All told, 6,026,802 Floridians cast ballots. Of them, about 53 percent voted early in person or by absentee ballot (1,878,537 absentees + 1,309,198 early votes = 3,187,735).
More people voted in the governor's race than any other contest: 5,951,561. Scott received 2,865,343 votes to Crist's 2,801,198. That's 48.14 percent to 47.07, a margin of 1.08 percent, or 64,145.
Scott's raw-vote margin was 4.2 percent bigger than in 2010, when his margin was 61,550 over Democrat Alex Sink. On a percentage basis, though, Scott did worse than in 2010, when his win-margin was 1.2 percentage points (the overall number of people voting in the governor's race grew 11 percent since 2010).
Here's how the 2014 votes broke down by media market, along with the ad spending:
From an email:
TALLAHASSEE, Fla. – Governor Rick Scott today announced the appointments of Frank Collins, Kim McDougal, Brad Piepenbrink, Karl Rasmussen and Jeff Woodburn to key positions in the Executive Office of the Governor.

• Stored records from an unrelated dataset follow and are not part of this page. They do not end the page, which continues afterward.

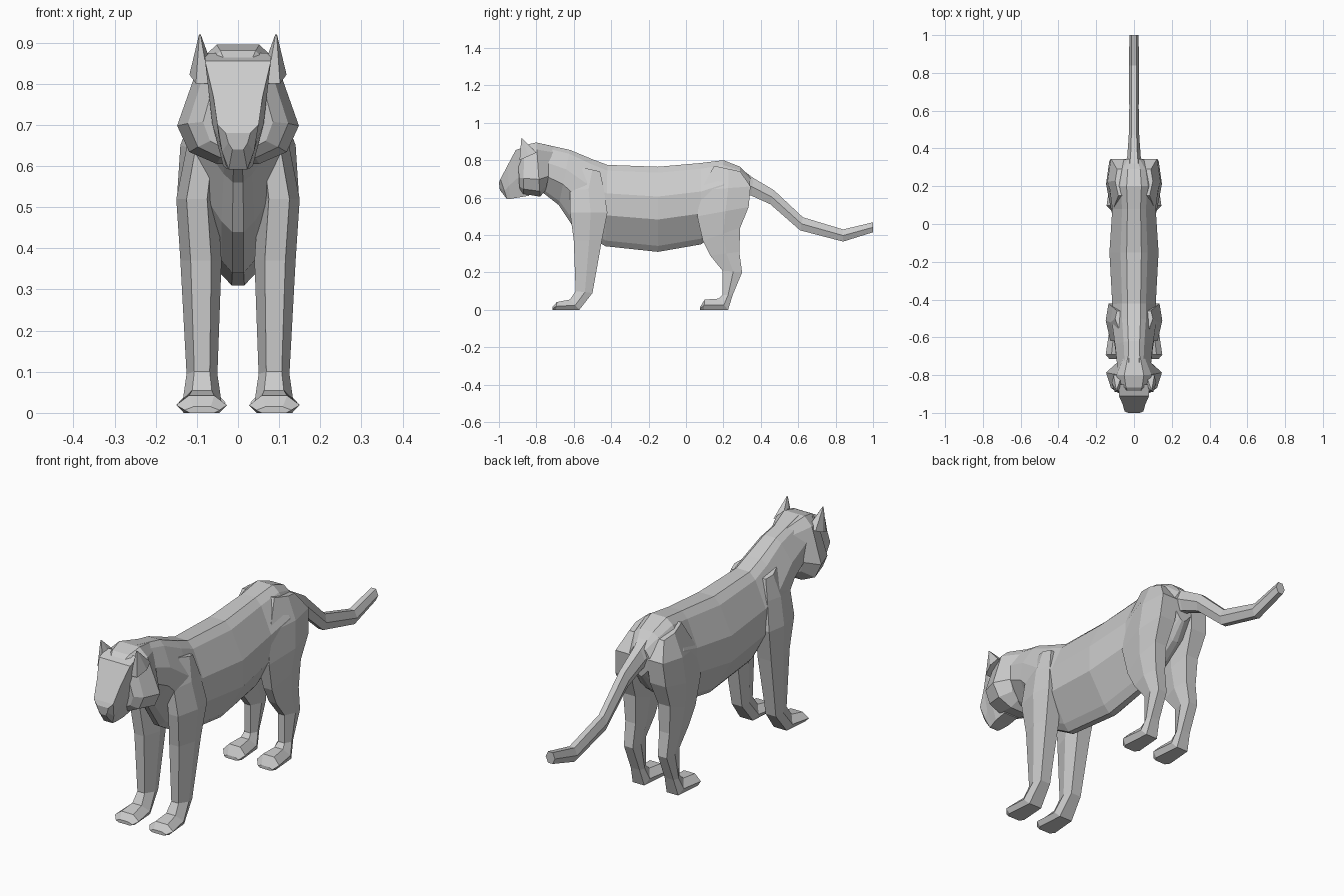
import bpy, bmesh


def loft(name, profile, sections, mirror=False):
    """Skin rings together. A section is (y0, z0, y1, z1, x_in, x_out): a line in
    the side plane and the width around it. The profile holds (t, u) pairs:
    t runs along that line, u is the share of the half width."""
    outline = profile + [(t, -u) for t, u in reversed(profile)]
    bm = bmesh.new()
    rings = []
    for y0, z0, y1, z1, xa, xb in sections:
        cx, hx = (xa + xb) / 2, (xb - xa) / 2
        rings.append([bm.verts.new((cx + u * hx, y0 + (y1 - y0) * t, z0 + (z1 - z0) * t))
                      for t, u in outline])
    n = len(outline)
    for a, b in zip(rings, rings[1:]):
        for i in range(n):
            j = (i + 1) % n
            bm.faces.new((a[i], a[j], b[j], b[i]))
    bm.faces.new(rings[0])
    bm.faces.new(rings[-1])
    bmesh.ops.recalc_face_normals(bm, faces=bm.faces[:])
    mesh = bpy.data.meshes.new(name)
    bm.to_mesh(mesh)
    bm.free()
    obj = bpy.data.objects.new(name, mesh)
    bpy.context.collection.objects.link(obj)
    if mirror:
        obj.modifiers.new("mirror", 'MIRROR')
    return obj


def centred(rows):
    return [(*r[:4], -r[4], r[4]) for r in rows]


body_profile = [(0, .3), (.07, .55), (.35, 1), (.62, 1), (.93, .35), (1, .12)]
skull_profile = [(0, .35), (.13, .62), (.68, 1), (.9, .8), (1, .35)]
face_profile = [(0, 1), (.6, .78), (1, .45)]
leg_profile = [(0, .5), (.55, 1), (1, .7)]
tail_profile = [(0, .5), (.5, 1), (1, .5)]

# torso and neck
loft("body", body_profile, centred([
    (-.80, .895, -.77, .63, .085),
    (-.62, .855, -.68, .56, .10),
    (-.50, .805, -.60, .44, .115),
    (-.42, .775, -.43, .34, .115),
    (-.15, .765, -.15, .31, .13),
    (.08, .785, .08, .35, .115),
    (.20, .80, .20, .43, .13),
    (.29, .765, .28, .49, .11),
    (.345, .71, .335, .57, .055)]))

# skull with broad cheeks
loft("head", skull_profile, centred([
    (-.70, .872, -.75, .64, .09),
    (-.80, .895, -.78, .605, .148),
    (-.865, .88, -.87, .62, .122),
    (-.90, .85, -.89, .64, .085)]))

# flat face and muzzle
loft("muzzle", face_profile, centred([
    (-.85, .875, -.84, .61, .08),
    (-.91, .855, -.90, .60, .08),
    (-.955, .77, -.94, .593, .06),
    (-.992, .70, -.957, .592, .05),
    (-1.0, .68, -.995, .64, .03)]))

# pointed ears
loft("ears", leg_profile, [
    (-.89, .80, -.80, .84, .055, .118),
    (-.88, .92, -.875, .917, .09, .095)], mirror=True)

# front legs with paws
loft("front_legs", leg_profile, [
    (-.55, .76, -.46, .74, .03, .10),
    (-.62, .64, -.44, .65, .04, .125),
    (-.62, .52, -.42, .52, .05, .15),
    (-.60, .37, -.45, .37, .04, .14),
    (-.59, .10, -.50, .09, .05, .125),
    (-.62, .055, -.57, .0, .04, .135),
    (-.69, .042, -.695, .0, .027, .15),
    (-.715, .015, -.715, .0, .045, .13)], mirror=True)

# hind legs with haunches and paws
loft("hind_legs", leg_profile, [
    (.15, .77, .29, .74, .03, .10),
    (.08, .64, .345, .66, .02, .14),
    (.06, .50, .335, .55, .03, .148),
    (.09, .37, .29, .44, .045, .135),
    (.13, .29, .285, .31, .05, .125),
    (.195, .21, .30, .20, .055, .12),
    (.195, .08, .25, .08, .055, .12),
    (.175, .06, .225, .0, .045, .13),
    (.10, .055, .095, .0, .03, .145),
    (.075, .015, .075, .0, .05, .125)], mirror=True)

# tail
loft("tail", tail_profile, centred([
    (.30, .75, .30, .62, .05),
    (.36, .705, .35, .61, .036),
    (.47, .64, .45, .565, .028),
    (.625, .495, .61, .425, .025),
    (.84, .43, .84, .365, .027),
    (1.0, .468, 1.0, .415, .024)]))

Frank Collins will serve as Deputy Chief of Staff; Kim McDougal will serve as Deputy Chief of Staff and Legislative Affairs Director; Brad Piepenbrink will serve as Deputy Chief of Staff and External Affairs Director; Karl Rasmussen will serve as Deputy Chief of Staff; and Jeff Woodburn will serve as the Governor’s Policy Director. All positions are effective on December 1st.
After successfully guiding Gov. Rick Scott's re-election victory, campaign manager Melissa Sellers is a leading candidate to be Scott's new chief of staff in a second term, running state government on a day-to-day basis.
Multiple Capitol sources say Sellers is at the top of a very short list of candidates to succeed Adam Hollingsworth, who will soon return to private life after two-and-a-half years in the high-pressure position.
"It's Melissa's if she wants it," one source said.
One question about Sellers concerns timing, and whether she might take a high-level post in the presidential campaign of New Jersey Gov. Chris Christie or her former boss, Louisiana Gov. Bobby Jindal.
Contacted Wednesday, Sellers declined to comment.
Sellers, 32, is a driven and disciplined Scott loyalist who joined his staff as communications director in 2012 and was appointed campaign manager last January.
"It's going to shake out pretty quickly," another source said Wednesday, predicting Scott would reorganize his senior staff within weeks.
On Election Night in Bonita Springs, Scott told cheering supporters how his late mother Esther shaped his life, before he turned his attention to his campaign team. "I have a tremendous staff," Scott told the crowd, and the next two words out of his mouth were: "Melissa Sellers."